Input records Start Marker
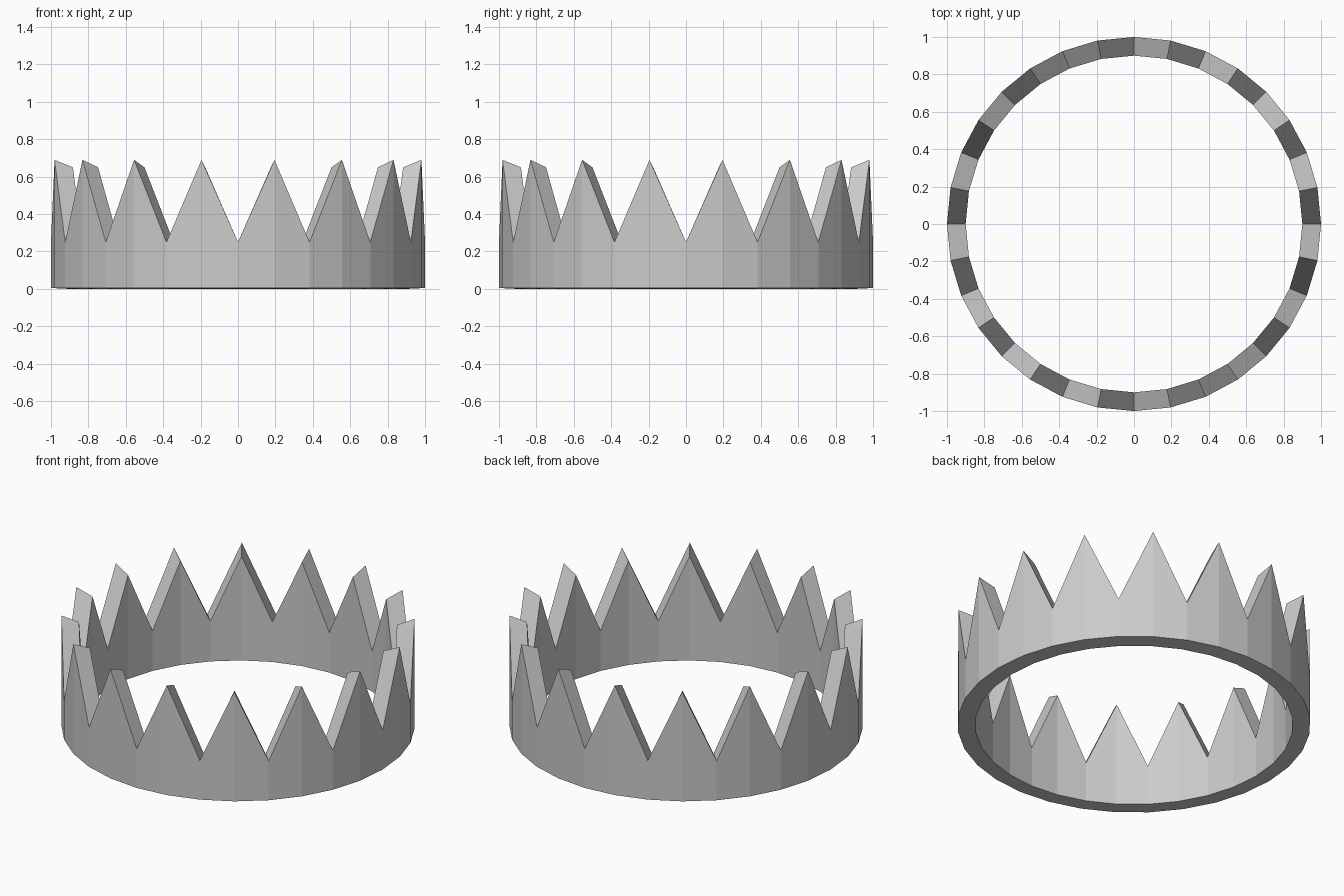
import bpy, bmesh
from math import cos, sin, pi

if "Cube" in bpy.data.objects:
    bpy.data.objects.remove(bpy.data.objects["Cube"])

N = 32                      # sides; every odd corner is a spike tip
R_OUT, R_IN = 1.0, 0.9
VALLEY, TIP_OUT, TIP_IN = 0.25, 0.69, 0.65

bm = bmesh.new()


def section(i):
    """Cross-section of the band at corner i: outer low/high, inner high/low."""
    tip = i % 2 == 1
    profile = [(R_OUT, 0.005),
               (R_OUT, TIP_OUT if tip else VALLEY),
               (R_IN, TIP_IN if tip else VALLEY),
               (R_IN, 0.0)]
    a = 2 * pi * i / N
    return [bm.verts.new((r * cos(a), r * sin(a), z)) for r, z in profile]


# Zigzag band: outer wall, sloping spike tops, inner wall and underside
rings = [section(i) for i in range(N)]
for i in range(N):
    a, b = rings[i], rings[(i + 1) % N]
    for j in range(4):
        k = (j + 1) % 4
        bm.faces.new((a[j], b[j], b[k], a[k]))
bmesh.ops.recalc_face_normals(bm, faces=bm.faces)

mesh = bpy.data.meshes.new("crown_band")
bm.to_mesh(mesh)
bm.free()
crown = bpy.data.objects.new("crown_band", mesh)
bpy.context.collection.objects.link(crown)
Input records End Marker
What needs to be done:
Could each line of the data be written out exactly, with no pictures included?

Answer section:
import bpy, bmesh
from math import cos, sin, pi

if "Cube" in bpy.data.objects:
    bpy.data.objects.remove(bpy.data.objects["Cube"])

N = 32                      # sides; every odd corner is a spike tip
R_OUT, R_IN = 1.0, 0.9
VALLEY, TIP_OUT, TIP_IN = 0.25, 0.69, 0.65

bm = bmesh.new()


def section(i):
    """Cross-section of the band at corner i: outer low/high, inner high/low."""
    tip = i % 2 == 1
    profile = [(R_OUT, 0.005),
               (R_OUT, TIP_OUT if tip else VALLEY),
               (R_IN, TIP_IN if tip else VALLEY),
               (R_IN, 0.0)]
    a = 2 * pi * i / N
    return [bm.verts.new((r * cos(a), r * sin(a), z)) for r, z in profile]


# Zigzag band: outer wall, sloping spike tops, inner wall and underside
rings = [section(i) for i in range(N)]
for i in range(N):
    a, b = rings[i], rings[(i + 1) % N]
    for j in range(4):
        k = (j + 1) % 4
        bm.faces.new((a[j], b[j], b[k], a[k]))
bmesh.ops.recalc_face_normals(bm, faces=bm.faces)

mesh = bpy.data.meshes.new("crown_band")
bm.to_mesh(mesh)
bm.free()
crown = bpy.data.objects.new("crown_band", mesh)
bpy.context.collection.objects.link(crown)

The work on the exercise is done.